But I might have guessed that Hollywood is so choc-a-bloc full of tact that it wouldn't allow a political breath to touch its celluloid lest someone should take offence. So with innuendoes, hack stairs shooting between unnamed parties intense about goodness knows what, the picture proceeds on the usual way with human relationship problems which might just have well have been set in Ruritania after the defeat of BaggiWoggi. Cut the politics out of your preconceived notions of Three Comrades and you'll enjoy all you see. It's a sincere enough production and Bob Taylor, Franchot Tone, Robert Young and Margaret Sullivan give out real humanity—not Hollywood's synthetic product.
To me poor dear Margaret's tragedy got out of control. But I'm willing to agree that it was 1 who raced off with the bit between my teeth and so got to the end before she did.
More patience is what some film critics need, said the old lady who enjoyed a big helping of pathos.
Life—A Series Of Preludes To Death
Few of Liszt's works have won such popularity as his symphonic poem Les Preludes, and this month we have a fine Decca recording by the Berlin Philharmonic Orchestra.
Les Preludes ("our life is aseries of pre
ludes to the unknown song of Death ") is based on a single theme which is transformed in accordance with Liszt's idiom and thus gives a connected base to the whole poetic structure. This was one way of solving the problem of writing an operatic overture, which had almost defied Beethoven, tied as he was to Sonata Form; and is a step towards the "endless melody" of Wagner. It would be hard to find any record with a more glorious combination of orchestral sound than the fourth and last side of this tone poem.
The Charles Brill Orchestra, conducted by Charles Brill, on K 877, gives the World on the Moon, by Haydn; this little work consists of three movements, while K 878 gives us the Adagio and second Minuet; and the Presto finale.

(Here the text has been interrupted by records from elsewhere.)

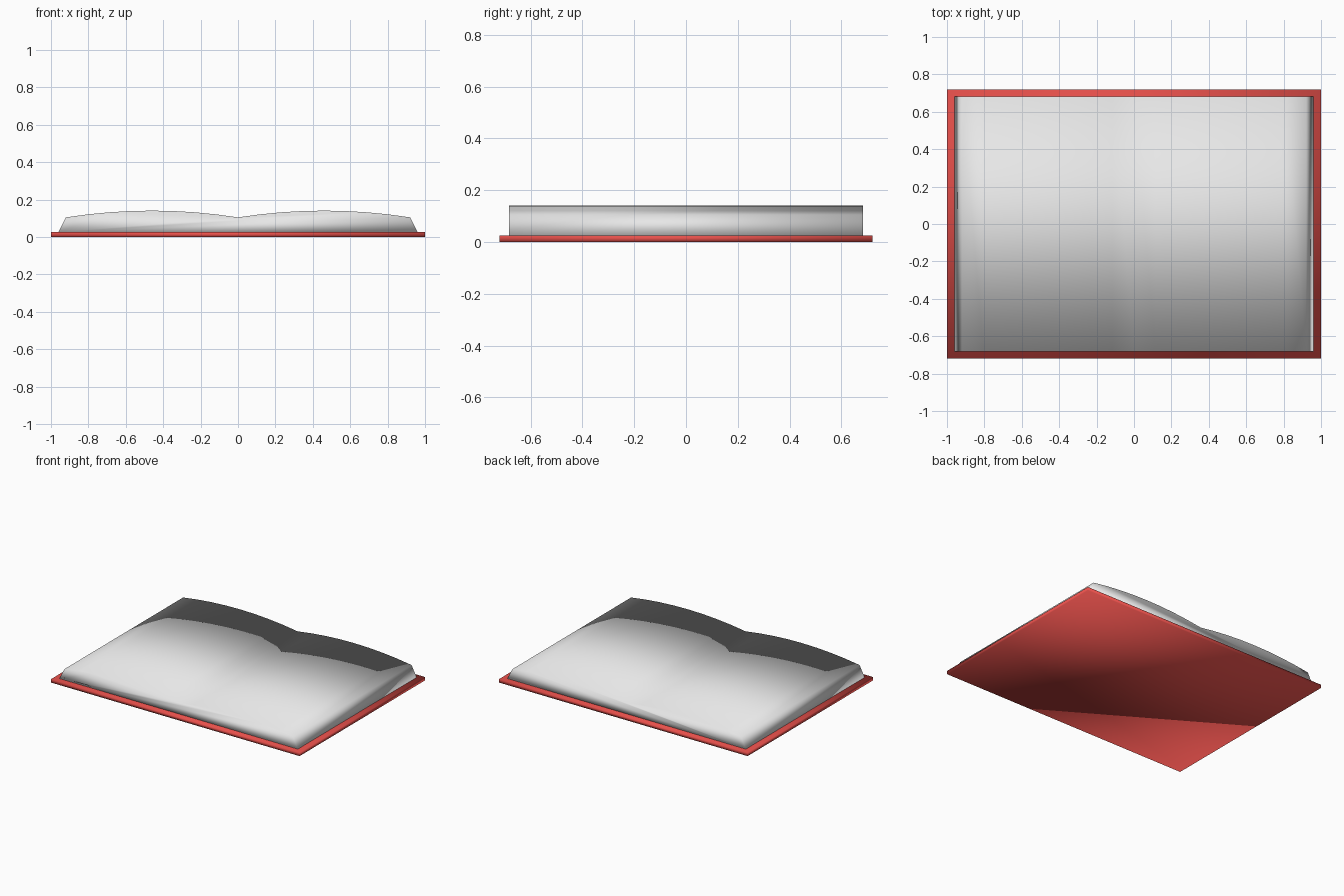
import bpy
import bmesh

if "Cube" in bpy.data.objects:
    bpy.data.objects.remove(bpy.data.objects["Cube"], do_unlink=True)


def make_material(name, rgb):
    mat = bpy.data.materials.new(name)
    mat.use_nodes = True
    mat.diffuse_color = (*rgb, 1)
    mat.node_tree.nodes["Principled BSDF"].inputs["Base Color"].default_value = (*rgb, 1)
    return mat


def extrude_profile(name, profile, half_depth, mat):
    """Extrude an x-z outline along y and shade it softly."""
    bm = bmesh.new()
    face = bm.faces.new([bm.verts.new((x, -half_depth, z)) for x, z in profile])
    result = bmesh.ops.extrude_face_region(bm, geom=[face])
    verts = [v for v in result["geom"] if isinstance(v, bmesh.types.BMVert)]
    bmesh.ops.translate(bm, verts=verts, vec=(0, 2 * half_depth, 0))
    bmesh.ops.recalc_face_normals(bm, faces=bm.faces)
    for f in bm.faces:
        f.smooth = True
    mesh = bpy.data.meshes.new(name)
    bm.to_mesh(mesh)
    bm.free()
    mesh.materials.append(mat)
    obj = bpy.data.objects.new(name, mesh)
    bpy.context.collection.objects.link(obj)
    return obj


paper = make_material("paper_white", (0.8, 0.8, 0.8))
red = make_material("cover_red", (0.8, 0.08, 0.07))

# Flat open cover
COVER_TOP = 0.026
extrude_profile("cover", [(-1, 0), (1, 0), (1, COVER_TOP), (-1, COVER_TOP)], 0.72, red)

# Page block: two arched halves meeting in a central valley
EDGE, RIM, RISE, STEPS = 0.92, 0.105, 0.036, 8
arch = []
for i in range(1, STEPS + 1):
    t = i / STEPS
    arch.append((EDGE * t, RIM + RISE * 4 * t * (1 - t)))
right_half = [(0.96, COVER_TOP)] + arch[::-1]
left_half = [(-x, z) for x, z in reversed(right_half)]
extrude_profile("pages", right_half + [(0, RIM)] + left_half, 0.683, paper)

Franz Volker is heard in Floristan's air from Fidelio—the second subject in the overture, Volker is a tenor in the State Opera, Vienna, and the Berlin State Orchestra is conducted by Alois Melichar (LY 6133).
In lighter vein I would recommend Campoll and his Salon Orchestra in Chinese Rhythm and Prelude, the latter by Haydn Wood (F 6659). C. G. M.
Lot's Wife, which has been producing salted laughs very successfully at the Whitehall Theatre, went to the Aldwych Theatre on Tuesday, July 5.